• Saved entries:
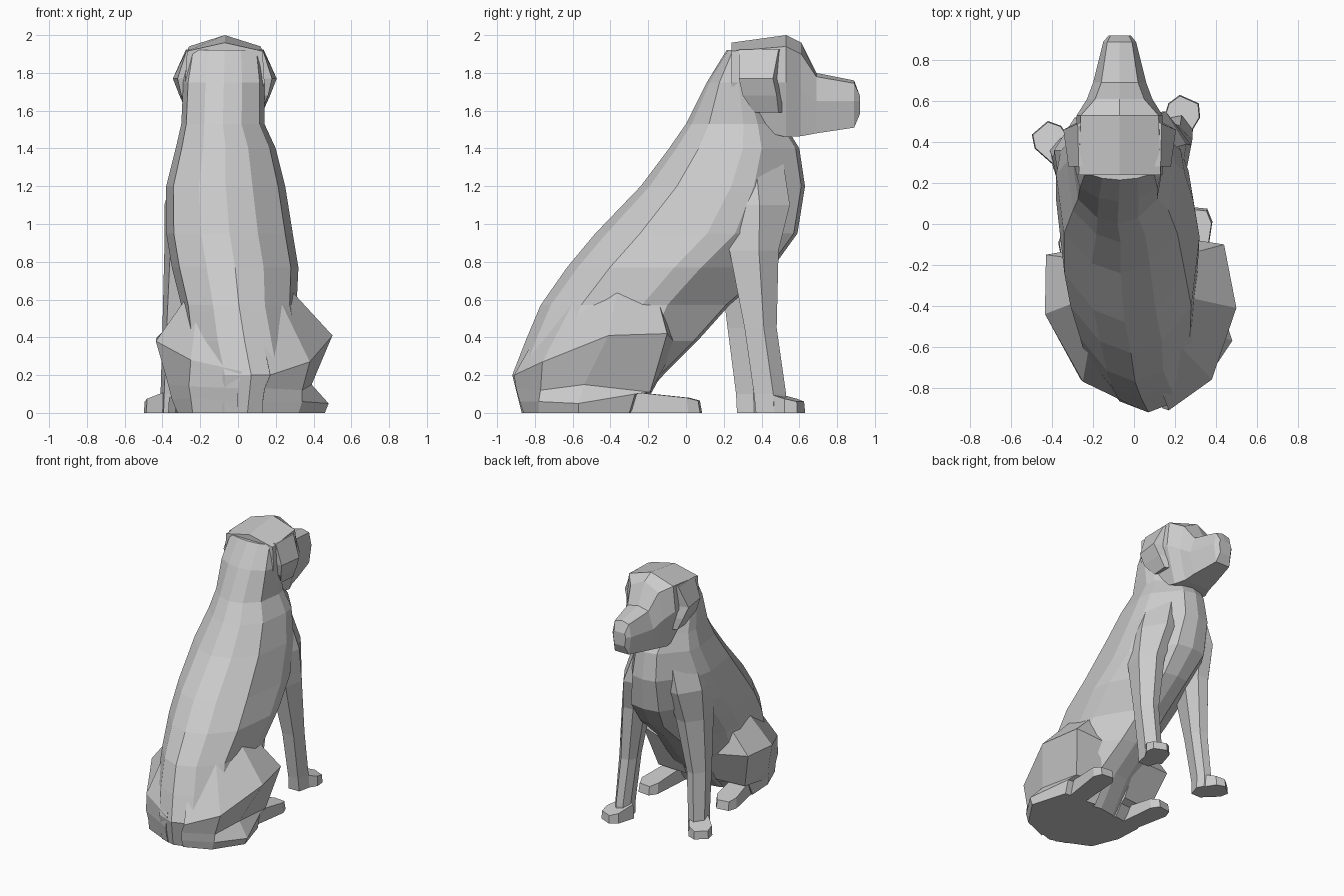
import bpy, bmesh
from mathutils import Vector

CX = -0.07  # head centre line


def loft(name, rings):
    """Skin a stack of equal-length point rings and cap both ends, flat shaded."""
    bm = bmesh.new()
    vs = [[bm.verts.new(p) for p in r] for r in rings]
    n = len(vs[0])
    for a, b in zip(vs, vs[1:]):
        for i in range(n):
            j = (i + 1) % n
            bm.faces.new((a[i], a[j], b[j], b[i]))
    bm.faces.new(vs[0][::-1])
    bm.faces.new(vs[-1])
    bmesh.ops.recalc_face_normals(bm, faces=bm.faces)
    me = bpy.data.meshes.new(name)
    bm.to_mesh(me)
    bm.free()
    ob = bpy.data.objects.new(name, me)
    bpy.context.collection.objects.link(ob)
    return ob


# Torso and neck: z, left x, right x, back y, widest y, front y, front half width
torso = [
    (0.00, -0.22, 0.32, -0.87, -0.40, -0.30, 0.12),
    (0.20, -0.24, 0.38, -0.92, -0.25, -0.12, 0.12),
    (0.38, -0.28, 0.35, -0.85, -0.18, 0.06, 0.11),
    (0.57, -0.30, 0.31, -0.77, -0.10, 0.23, 0.10),
    (0.77, -0.35, 0.32, -0.63, 0.08, 0.46, 0.10),
    (0.95, -0.38, 0.29, -0.48, 0.26, 0.59, 0.12),
    (1.20, -0.38, 0.25, -0.24, 0.36, 0.63, 0.10),
    (1.40, -0.33, 0.20, -0.09, 0.40, 0.60, 0.09),
    (1.53, -0.30, 0.14, 0.00, 0.38, 0.52, 0.09),
    (1.75, -0.29, 0.14, 0.11, 0.32, 0.45, 0.09),
    (1.92, -0.26, 0.12, 0.215, 0.32, 0.42, 0.08),
]
rings = []
for z, xl, xr, yb, ys, yf, fw in torso:
    c, w, d = (xl + xr) / 2, (xr - xl) / 2, ys - yb
    half = [(0.45 * w, yb + 0.08 * d), (0.88 * w, yb + 0.32 * d),
            (w, ys - 0.2 * d), (w * 0.93, ys), (fw, yf - 0.02)]
    rings.append([(c, yb, z)] + [(c + x, y, z) for x, y in half] + [(c, yf, z)]
                 + [(c - x, y, z) for x, y in half[::-1]])
loft("torso", rings)

# Head: y, top z, brow half width and z, cheek half width and z, jaw half width and z
head = [
    (0.24, 1.96, 0.20, 1.915, 0.21, 1.75, 0.14, 1.53),
    (0.53, 2.00, 0.19, 1.94, 0.21, 1.75, 0.14, 1.46),
    (0.61, 1.96, 0.12, 1.90, 0.16, 1.70, 0.11, 1.465),
    (0.69, 1.80, 0.09, 1.78, 0.13, 1.65, 0.10, 1.48),
    (0.89, 1.76, 0.06, 1.745, 0.08, 1.65, 0.06, 1.51),
    (0.92, 1.68, 0.045, 1.68, 0.055, 1.65, 0.045, 1.58),
]
rings = []
for y, zt, bw, bz, cw, cz, jw, jz in head:
    half = [(bw, bz), (cw, cz), (jw, jz)]
    rings.append([(CX, y, zt)] + [(CX + x, y, z) for x, z in half]
                 + [(CX - x, y, z) for x, z in half[::-1]])
loft("head", rings)

# Folded ears: z, inner offset, rear and front outer offsets, rear y, front y
ear = [(1.925, 0.12, 0.20, 0.205, 0.28, 0.51), (1.77, 0.12, 0.25, 0.275, 0.28, 0.48),
       (1.68, 0.12, 0.23, 0.24, 0.30, 0.50), (1.59, 0.12, 0.19, 0.20, 0.36, 0.51)]
for s, side in ((1, "right"), (-1, "left")):
    loft("ear_" + side, [[(CX + s * a, y0, z), (CX + s * b, y0, z),
                          (CX + s * c, y1 - 0.02, z), (CX + s * a, y1 + 0.03, z)]
                         for z, a, b, c, y0, y1 in ear])


# Front legs running up into the shoulders: z, centre x, half width, rear y, front y
def front_leg(name, s, secs):
    out = []
    for z, x, w, y0, y1 in secs:
        m = y0 + 0.6 * (y1 - y0)
        out.append([(x - s * w * 0.6, y0, z), (x + s * w * 0.7, y0, z), (x + s * w, m, z),
                    (x + s * w * 0.2, y1, z), (x - s * w * 0.6, y1 - 0.01, z), (x - s * w, m, z)])
    loft(name, out)


front_leg("front_leg_right", 1, [
    (0.00, 0.22, 0.07, 0.37, 0.53), (0.10, 0.22, 0.065, 0.36, 0.53),
    (0.45, 0.21, 0.075, 0.31, 0.48), (0.86, 0.18, 0.10, 0.23, 0.49),
    (1.10, 0.13, 0.125, 0.15, 0.55), (1.36, 0.05, 0.125, 0.15, 0.51)])
front_leg("front_leg_left", -1, [
    (0.00, -0.345, 0.07, 0.27, 0.42), (0.10, -0.345, 0.065, 0.265, 0.42),
    (0.45, -0.325, 0.075, 0.22, 0.40), (0.86, -0.285, 0.105, 0.17, 0.45),
    (1.10, -0.265, 0.125, 0.12, 0.52), (1.36, -0.19, 0.125, 0.15, 0.50)])


# Paws: plan outline with a lowered toe and a slightly smaller top
def paw(name, heel, toe, w, h_heel, h_toe):
    a, b = Vector((*heel, 0)), Vector((*toe, 0))
    d = (b - a).normalized()
    s = Vector((d.y, -d.x, 0))
    m = b - d * 0.06
    plan = [(a + s * w * 0.8, h_heel), (m + s * w, h_toe + 0.015), (b + s * w * 0.6, h_toe),
            (b - s * w * 0.6, h_toe), (m - s * w, h_toe + 0.015), (a - s * w * 0.8, h_heel)]
    c = (a + b) / 2
    loft(name, [[p for p, h in plan],
                [c + (p - c) * 0.95 + Vector((0, 0, h)) for p, h in plan]])


paw("front_paw_right", (0.19, 0.43), (0.27, 0.61), 0.085, 0.11, 0.06)
paw("front_paw_left", (-0.34, 0.33), (-0.46, 0.47), 0.085, 0.11, 0.06)
paw("hind_paw_right", (0.26, -0.38), (0.31, 0.08), 0.08, 0.12, 0.065)
paw("hind_paw_left", (-0.24, -0.42), (-0.30, -0.02), 0.08, 0.12, 0.065)

# Folded thighs, five rings each: base, foot edge, tuck, crest and upper
loft("thigh_right", [
    [(0.13, -0.86, 0), (0.32, -0.78, 0), (0.46, -0.57, 0), (0.38, -0.30, 0), (0.12, -0.28, 0)],
    [(0.13, -0.88, 0.06), (0.34, -0.78, 0.06), (0.48, -0.57, 0.05), (0.38, -0.27, 0.10), (0.12, -0.22, 0.08)],
    [(0.14, -0.90, 0.13), (0.34, -0.77, 0.12), (0.39, -0.54, 0.15), (0.37, -0.19, 0.11), (0.12, -0.18, 0.11)],
    [(0.17, -0.91, 0.20), (0.38, -0.76, 0.27), (0.50, -0.41, 0.41), (0.44, -0.10, 0.42), (0.12, -0.05, 0.36)],
    [(0.09, -0.70, 0.57), (0.23, -0.60, 0.58), (0.27, -0.36, 0.66), (0.29, -0.14, 0.57), (0.10, -0.10, 0.53)],
])
loft("thigh_left", [
    [(0.00, -0.86, 0), (-0.24, -0.75, 0), (-0.32, -0.55, 0), (-0.33, -0.35, 0), (-0.10, -0.32, 0)],
    [(0.00, -0.88, 0.06), (-0.25, -0.75, 0.08), (-0.35, -0.52, 0.07), (-0.33, -0.30, 0.10), (-0.10, -0.26, 0.08)],
    [(0.00, -0.89, 0.13), (-0.26, -0.76, 0.14), (-0.37, -0.48, 0.15), (-0.34, -0.24, 0.11), (-0.10, -0.22, 0.11)],
    [(0.02, -0.90, 0.22), (-0.25, -0.77, 0.28), (-0.435, -0.44, 0.38), (-0.43, -0.15, 0.40), (-0.10, -0.09, 0.36)],
    [(-0.06, -0.70, 0.57), (-0.22, -0.60, 0.52), (-0.28, -0.38, 0.60), (-0.28, -0.17, 0.55), (-0.09, -0.13, 0.52)],
])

• PROBLEM TO SOLVE: In the entries above, the lines between the one holding "m = b - d * 0.06" and the one holding "-0.02), 0.08, 0.12, 0.065)", inclusive, are to be printed exactly as written, and those alone.

• YOUR SOLUTION:
    m = b - d * 0.06
    plan = [(a + s * w * 0.8, h_heel), (m + s * w, h_toe + 0.015), (b + s * w * 0.6, h_toe),
            (b - s * w * 0.6, h_toe), (m - s * w, h_toe + 0.015), (a - s * w * 0.8, h_heel)]
    c = (a + b) / 2
    loft(name, [[p for p, h in plan],
                [c + (p - c) * 0.95 + Vector((0, 0, h)) for p, h in plan]])


paw("front_paw_right", (0.19, 0.43), (0.27, 0.61), 0.085, 0.11, 0.06)
paw("front_paw_left", (-0.34, 0.33), (-0.46, 0.47), 0.085, 0.11, 0.06)
paw("hind_paw_right", (0.26, -0.38), (0.31, 0.08), 0.08, 0.12, 0.065)
paw("hind_paw_left", (-0.24, -0.42), (-0.30, -0.02), 0.08, 0.12, 0.065)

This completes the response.